Althea gibson

Silver, South Carolina African American tennis player Althea Gibson is noted not only for her exceptional abilities as a tennis player, but for breaking the color barrier in the s as the first African American to compete in national and international tennis. She was the first of Daniel and Anna Washington Gibson's five children.

Althea gibson

Tragically, he was unable to participate in major league baseball due to discrimination against African Americans. His family moved to Pittsburgh in after his father found work in a steel mill.

Pearl Harbor

Gibson attended Althea gibson and received vocational training as an electrician. He worked in various factories and stores while developing an early athletic talent, competing successfully in track, and showed the makings of what would become a six-foot one-inch pound muscular frame.

During this time, he also began playing baseball, and by the age of 16, was making a name for himself in semiprofessional sandlot ball and specializing as a catcher. Pittsburgh was home to the finest teams in the Negro Baseball League.

Sandlot Star
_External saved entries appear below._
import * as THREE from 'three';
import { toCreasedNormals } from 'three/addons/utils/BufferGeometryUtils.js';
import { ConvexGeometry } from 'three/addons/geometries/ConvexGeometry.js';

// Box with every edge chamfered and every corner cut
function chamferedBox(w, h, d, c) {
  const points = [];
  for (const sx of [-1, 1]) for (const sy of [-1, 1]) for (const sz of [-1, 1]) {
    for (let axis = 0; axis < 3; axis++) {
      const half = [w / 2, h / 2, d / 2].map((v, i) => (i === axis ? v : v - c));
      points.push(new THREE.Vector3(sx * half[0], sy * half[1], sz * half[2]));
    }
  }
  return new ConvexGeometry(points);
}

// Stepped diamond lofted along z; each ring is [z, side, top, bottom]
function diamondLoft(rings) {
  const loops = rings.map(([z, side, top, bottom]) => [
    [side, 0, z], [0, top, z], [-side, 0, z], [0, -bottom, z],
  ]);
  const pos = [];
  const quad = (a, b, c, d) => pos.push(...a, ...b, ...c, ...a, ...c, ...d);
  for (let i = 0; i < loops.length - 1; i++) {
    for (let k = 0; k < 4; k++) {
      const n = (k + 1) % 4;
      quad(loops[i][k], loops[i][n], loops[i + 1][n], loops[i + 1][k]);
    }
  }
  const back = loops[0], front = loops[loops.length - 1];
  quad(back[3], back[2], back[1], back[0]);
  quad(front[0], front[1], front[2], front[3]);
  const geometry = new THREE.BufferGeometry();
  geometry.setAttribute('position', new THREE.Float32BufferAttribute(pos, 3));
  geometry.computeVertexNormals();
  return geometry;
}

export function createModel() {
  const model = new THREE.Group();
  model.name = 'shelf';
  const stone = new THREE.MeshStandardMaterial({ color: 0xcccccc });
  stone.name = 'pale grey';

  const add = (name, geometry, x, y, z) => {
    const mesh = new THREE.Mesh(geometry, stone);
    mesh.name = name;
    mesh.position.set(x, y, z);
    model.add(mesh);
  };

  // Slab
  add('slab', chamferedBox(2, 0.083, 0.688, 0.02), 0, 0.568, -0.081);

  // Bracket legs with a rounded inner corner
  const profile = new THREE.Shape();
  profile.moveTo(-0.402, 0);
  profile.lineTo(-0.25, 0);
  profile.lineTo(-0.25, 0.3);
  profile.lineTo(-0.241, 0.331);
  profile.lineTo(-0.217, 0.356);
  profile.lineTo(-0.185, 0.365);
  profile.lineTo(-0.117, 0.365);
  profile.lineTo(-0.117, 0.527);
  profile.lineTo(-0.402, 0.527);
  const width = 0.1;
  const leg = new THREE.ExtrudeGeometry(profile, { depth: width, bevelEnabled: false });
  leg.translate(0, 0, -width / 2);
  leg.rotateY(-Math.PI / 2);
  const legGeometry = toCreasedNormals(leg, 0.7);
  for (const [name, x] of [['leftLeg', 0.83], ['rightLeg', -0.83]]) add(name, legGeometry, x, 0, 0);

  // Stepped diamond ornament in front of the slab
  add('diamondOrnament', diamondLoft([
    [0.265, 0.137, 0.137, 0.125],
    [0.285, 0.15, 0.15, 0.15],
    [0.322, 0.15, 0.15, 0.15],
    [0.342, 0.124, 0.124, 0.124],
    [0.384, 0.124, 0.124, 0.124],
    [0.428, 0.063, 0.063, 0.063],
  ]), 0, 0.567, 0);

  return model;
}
Knowing that Gibson was playing across town, the Grays summoned him. He entered the game several innings later and was signed to a contract the same day.
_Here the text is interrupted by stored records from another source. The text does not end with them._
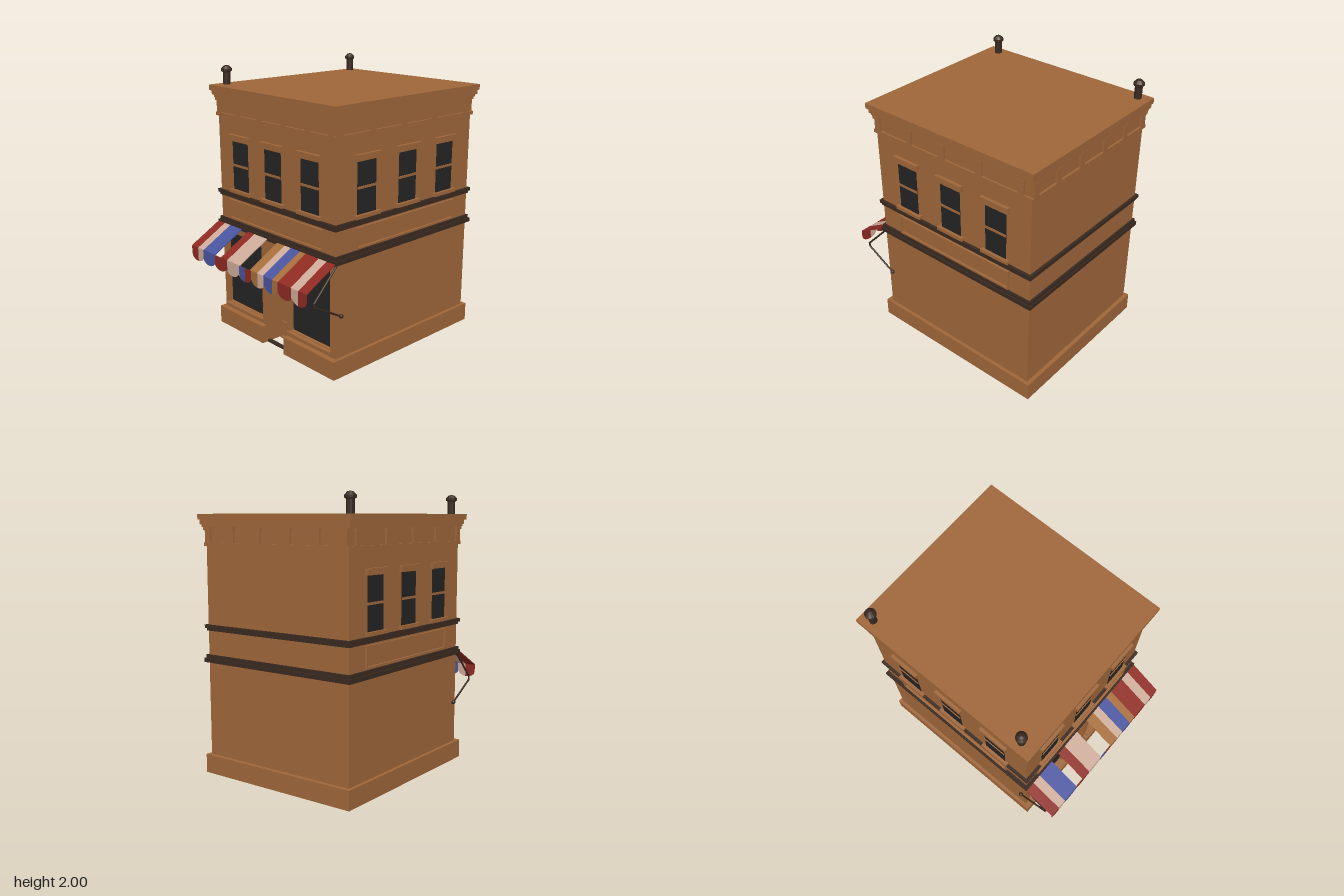
import * as THREE from 'three';

const mat = (name, color, side = THREE.FrontSide) => {
  const m = new THREE.MeshStandardMaterial({ color, side });
  m.name = name;
  return m;
};

export function createModel() {
  const brick = mat('brick brown', 0xa0673a);
  const trim = mat('dark trim', 0x3a2a20);
  const glass = mat('dark glass', 0x242424);
  const red = mat('awning red', 0x8f2a22, THREE.DoubleSide);
  const cream = mat('awning cream', 0xcdab99, THREE.DoubleSide);
  const blue = mat('awning blue', 0x4a54a0, THREE.DoubleSide);
  const ochre = mat('awning ochre', 0xa66d3a, THREE.DoubleSide);

  const model = new THREE.Group();
  model.name = 'cornerShop';

  const add = (name, geometry, material, parent = model) => {
    const mesh = new THREE.Mesh(geometry, material);
    mesh.name = name;
    parent.add(mesh);
    return mesh;
  };
  const box = (name, material, [x0, x1], [y0, y1], [z0, z1], parent = model) => {
    const mesh = add(name, new THREE.BoxGeometry(x1 - x0, y1 - y0, z1 - z0), material, parent);
    mesh.position.set((x0 + x1) / 2, (y0 + y1) / 2, (z0 + z1) / 2);
    return mesh;
  };
  const poly = pts => new THREE.Shape(pts.map(p => new THREE.Vector2(...p)));
  const rect = (x0, x1, y0, y1) => poly([[x0, y0], [x1, y0], [x1, y1], [x0, y1]]);
  const extrude = (shape, depth) => new THREE.ExtrudeGeometry(shape, { depth, bevelEnabled: false });

  // Wall block and its footprint
  const W = 0.62, BACK = -0.8, FRONT = 0.56, INNER = 0.42;
  const ring = (name, material, y0, y1, e) =>
    box(name, material, [-W - e, W + e], [y0, y1], [BACK - e, FRONT + e]);
  box('walls', brick, [-W, W], [0.01, 1.82], [BACK, INNER]);

  // Front wall with the doorway cut out and openings for the shop windows
  const front = poly([[-W, 0.01], [-0.115, 0.01], [-0.115, 0.76], [0.115, 0.76],
    [0.115, 0.01], [W, 0.01], [W, 1.82], [-W, 1.82]]);
  for (const s of [-1, 1]) front.holes.push(rect(s * 0.363 - 0.203, s * 0.363 + 0.203, 0.19, 0.76));
  add('frontWall', extrude(front, FRONT - INNER), brick).position.z = INNER;

  // Plinth around the building, notched at the doorway
  const plinth = add('plinth', extrude(poly([[-0.645, -0.6], [-0.12, -0.6], [-0.12, -INNER],
    [0.12, -INNER], [0.12, -0.6], [0.645, -0.6], [0.645, 0.83], [-0.645, 0.83]]), 0.135), brick);
  plinth.rotation.x = -Math.PI / 2;

  // Shop windows with sills
  for (const s of [-1, 1]) {
    const c = s * 0.363;
    box('shopWindow', glass, [c - 0.205, c + 0.205], [0.185, 0.765], [0.528, 0.535]);
    box('shopWindowSill', brick, [c - 0.22, c + 0.22], [0.16, 0.185], [0.53, 0.59]);
  }

  // Rectangular raised frame, centred on the local z face
  const frame = (name, material, w, y0, y1, t, depth, parent) => {
    const shape = rect(-w, w, y0, y1);
    shape.holes.push(rect(-w + t, w - t, y0 + t, y1 - t));
    return add(name, extrude(shape, depth), material, parent);
  };

  // Recessed door
  const door = new THREE.Group();
  door.name = 'door';
  door.position.z = INNER;
  model.add(door);
  frame('doorFrame', brick, 0.112, 0.0, 0.52, 0.012, 0.02, door);
  box('doorRail', brick, [-0.1, 0.1], [0.12, 0.135], [0, 0.012], door);
  box('threshold', trim, [-0.118, 0.118], [0, 0.018], [0.11, 0.135], door);

  // A wall-facing group: local +z points out of the wall
  const onWall = (name, x, z, angle) => {
    const g = new THREE.Group();
    g.name = name;
    g.position.set(x, 0, z);
    g.rotation.y = angle;
    model.add(g);
    return g;
  };
  const sashWindow = (x, z, angle) => {
    const g = onWall('sashWindow', x, z, angle);
    box('pane', glass, [-0.087, 0.087], [1.115, 1.475], [-0.002, 0.004], g);
    box('middleRail', brick, [-0.087, 0.087], [1.288, 1.305], [0, 0.009], g);
    box('lintel', brick, [-0.115, 0.115], [1.478, 1.522], [-0.01, 0.024], g);
    box('sill', brick, [-0.115, 0.115], [1.09, 1.115], [-0.01, 0.026], g);
  };
  const signBoard = (x, z, angle, w) => {
    const g = onWall('signBoard', x, z, angle);
    frame('signFrame', brick, w, 0.88, 1.03, 0.012, 0.016, g);
  };
  for (const x of [-0.37, -0.005, 0.375]) sashWindow(x, FRONT, 0);
  signBoard(0, FRONT, 0, 0.51);
  for (const s of [-1, 1]) {
    for (const z of [0.28, -0.12, -0.515]) sashWindow(s * W, z, s * Math.PI / 2);
    signBoard(s * W, -0.125, s * Math.PI / 2, 0.505);
  }

  // String courses above and below the sign boards
  ring('upperCourseLip', trim, 1.042, 1.06, 0.01);
  ring('upperCourse', trim, 1.06, 1.085, 0.02);
  ring('lowerCourse', trim, 0.815, 0.845, 0.025);
  ring('lowerCourseLip', trim, 0.845, 0.87, 0.015);

  // Cornice, brackets and roof slab
  ring('friezeBand', brick, 1.64, 1.665, 0.014);
  ring('corniceStep', brick, 1.772, 1.79, 0.022);
  ring('cornice', brick, 1.79, 1.822, 0.032);
  box('roof', brick, [-0.665, 0.665], [1.822, 1.862], [-0.84, 0.605]);
  const bracket = (x, z, angle) => {
    const g = onWall('bracket', x, z, angle);
    box('bracketBlock', brick, [-0.024, 0.024], [1.665, 1.775], [-0.01, 0.016], g);
    box('bracketHead', brick, [-0.032, 0.032], [1.752, 1.775], [-0.01, 0.024], g);
  };
  for (const x of [-0.595, -0.375, -0.135, 0.125, 0.37, 0.595]) {
    bracket(x, FRONT, 0);
    bracket(x, BACK, Math.PI);
  }
  for (const s of [-1, 1])
    for (const z of [0.535, 0.235, -0.065, -0.385, -0.72]) bracket(s * W, z, s * Math.PI / 2);

  // Chimney pipes
  const pipe = [[0, 1.86], [0.027, 1.86], [0.027, 1.95], [0.039, 1.958], [0.039, 1.975], [0.02, 1.995], [0, 2]];
  for (const z of [-0.752, 0.495]) {
    const g = new THREE.LatheGeometry(pipe.map(p => new THREE.Vector2(...p)), 12).toNonIndexed();
    g.computeVertexNormals();
    add('chimneyPipe', g, trim).position.set(-0.595, 0, z);
  }

  // Awning canopy: each stripe is [material, left edge, right edge], with two open bays
  const canopy = [[red, -0.645, -0.565], [cream, -0.565, -0.495], [blue, -0.495, -0.355],
    [red, -0.28, -0.205], [cream, -0.205, -0.06], [ochre, 0.055, 0.135], [cream, 0.135, 0.2],
    [blue, 0.2, 0.295], [ochre, 0.295, 0.355], [red, 0.355, 0.485], [cream, 0.485, 0.56], [red, 0.56, 0.64]];
  const top = [0.57, 0.835], rim = [0.83, 0.69];
  const run = rim[0] - top[0], drop = top[1] - rim[1];
  for (const [m, a, b] of canopy) {
    const stripe = add('awningStripe', new THREE.BoxGeometry(b - a, 0.006, Math.hypot(run, drop)), m);
    stripe.position.set((a + b) / 2, (top[1] + rim[1]) / 2, (top[0] + rim[0]) / 2);
    stripe.rotation.x = Math.atan2(drop, run);
  }

  // Scalloped valance hanging from the canopy rim
  const valance = [[red, -0.645, -0.565], [cream, -0.565, -0.5], [blue, -0.5, -0.355],
    [red, -0.355, -0.205], [cream, -0.205, -0.065], [blue, -0.065, 0], [red, 0, 0.07],
    [ochre, 0.07, 0.14], [cream, 0.14, 0.205], [blue, 0.205, 0.295], [ochre, 0.295, 0.355],
    [red, 0.355, 0.49], [cream, 0.49, 0.56], [red, 0.56, 0.64]];
  const pitch = 1.285 / 9;
  const hem = x => {
    const u = 2 * ((((x + 0.645) / pitch) % 1 + 1) % 1) - 1;
    return 0.635 - 0.047 * Math.sqrt(Math.max(0, 1 - u * u));
  };
  for (const [m, a, b] of valance) {
    const pts = [[b, rim[1]], [a, rim[1]]];
    for (let i = 0; i <= 14; i++) {
      const x = a + (b - a) * i / 14;
      pts.push([x, hem(x)]);
    }
    add('valanceStripe', extrude(poly(pts), 0.005), m).position.z = rim[0] - 0.003;
  }

  // Folding awning arms with a ball pivot on each side
  const rod = (x, [z0, y0], [z1, y1]) => {
    const len = Math.hypot(z1 - z0, y1 - y0);
    const r = add('awningArm', new THREE.CylinderGeometry(0.007, 0.007, len, 8), trim);
    r.position.set(x, (y0 + y1) / 2, (z0 + z1) / 2);
    r.rotation.x = Math.atan2(z1 - z0, y1 - y0);
  };
  for (const s of [-1, 1]) {
    const x = s * 0.632;
    rod(x, [0.555, 0.82], [0.762, 0.605]);
    rod(x, [0.762, 0.61], [0.757, 0.575]);
    rod(x, [0.757, 0.578], [0.52, 0.445]);
    add('armPivot', new THREE.SphereGeometry(0.016, 12, 8), trim).position.set(x, 0.445, 0.52);
  }
  return model;
}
Sadly, that year, his wife died giving birth to twins. Gibson remained with the Grays for the rest ofbatting a superb. He then left for the formidable Pittsburgh Crawfords. During five remarkable seasons with the Crawfords, he won three home run titles, batted as high as.

Althea gibson

That year, Gibson belted 84 home runs. While the others were temporarily banned from League baseball, Gibson was permitted to return that summer, and resumed playing for the Grays at the start of their nine-year dominance of Negro League championships.

Major League Material Gibson had also developed into a fine catcher; his muscular anatomy allowed him to throw runners out without taking the time to stand. His powerhouse home run hitting, which exploded from a compact swing, was matched by a fine sense of control and an ability to hit for averages.

The Negro League teams kept no rigorous statistics, but Gibson won two additional home run titles with the Grays in and Many of his feats are the stuff of legend: Gibson is said to have hit a ball that struck the Yankee Stadium center field wall two feet from its top, and feet from home plate.

Had it cleared the wall, it would have been a foot hit. Home runs of over feet became so common for Gibson that he was the standard against whom hitters were measured. During this time, it is fairly well documented that the Pittsburgh Pirates of major league baseball prepared a list of Negro League players it would consider hiring, including Gibson, and that the Washington Senators actually came close to recruiting him.

He played through the and seasons for the Vera Cruz club of the Mexican League, and in the Puerto Rican Winter League, which earned him another batting title and the Most Valuable Player award. But in response to a lawsuit filed by the Grays, he returned to Pittsburgh in where some sources say he hit.

The following year, Gibson was hospitalized with what was diagnosed as a nervous breakdown; after persistent dizziness and nausea, it was determined that he had a brain tumor. Suffering headaches and other ailments resulting from thousands of innings of baseball, he continued to play.

His deteriorating physical condition was complicated by drinking, and by some accounts, drug use, which may have been in response to depression at being denied access to major league baseball. Nevertheless, Gibson won two more batting championships and three more home run titles over the course of the next four seasons.

Gibson died in at the age of 35 from a stroke. Legend holds that he predicted his demise that morning, and asked his family to join him with his baseball trophies. Just three months later, Jackie Robinson was signed by the Brooklyn Dodgers as the first African American to join major league baseball.

He started in nine East-West All-Star games, in which he maintained a.Althea (Old English: Alþea) is an English female personal timberdesignmag.com is a variation of the Greek name Althaea (Αλθαια), which may be related to Greek ἀλθος althos ("healing")..

Richard Lovelace used the name in a poem ("To Althea, From Prison") that John Milton later alluded to in Lycidas. The name was also used by the Grateful Dead in the song “Althea”. Althea Gibson first met Angela Buxton at an exhibition match in India.

On the surface, the two women could not have been more different. The daughter of sharecroppers, Gibson was born in the American South and grew up in Harlem. Watch video · Tennis champion Althea Gibson () was the unlikely queen of the segregated tennis world in the s.

She was the first African American to play and win at Wimbledon and the U.S. Nationals. Intro to Acting. Actor, director and producer Mel Gibson was born on January 3, , in Peekskill, New York.

He was the sixth of 11 children of Hutton and Ann Gibson, Roman Catholics of Irish. How popular is Althea? Althea is a very prominent first name for women (# out of , Top 18%) but an unusual last name for both adults and children.

Josh Gibson was widely believed to be the greatest home run hitter of his time, and possibly of all time. Tragically, he was unable to participate in major league baseball due to discrimination against African Americans.

Josh Gibson Biography at Black History Now - Black Heritage Commemorative Society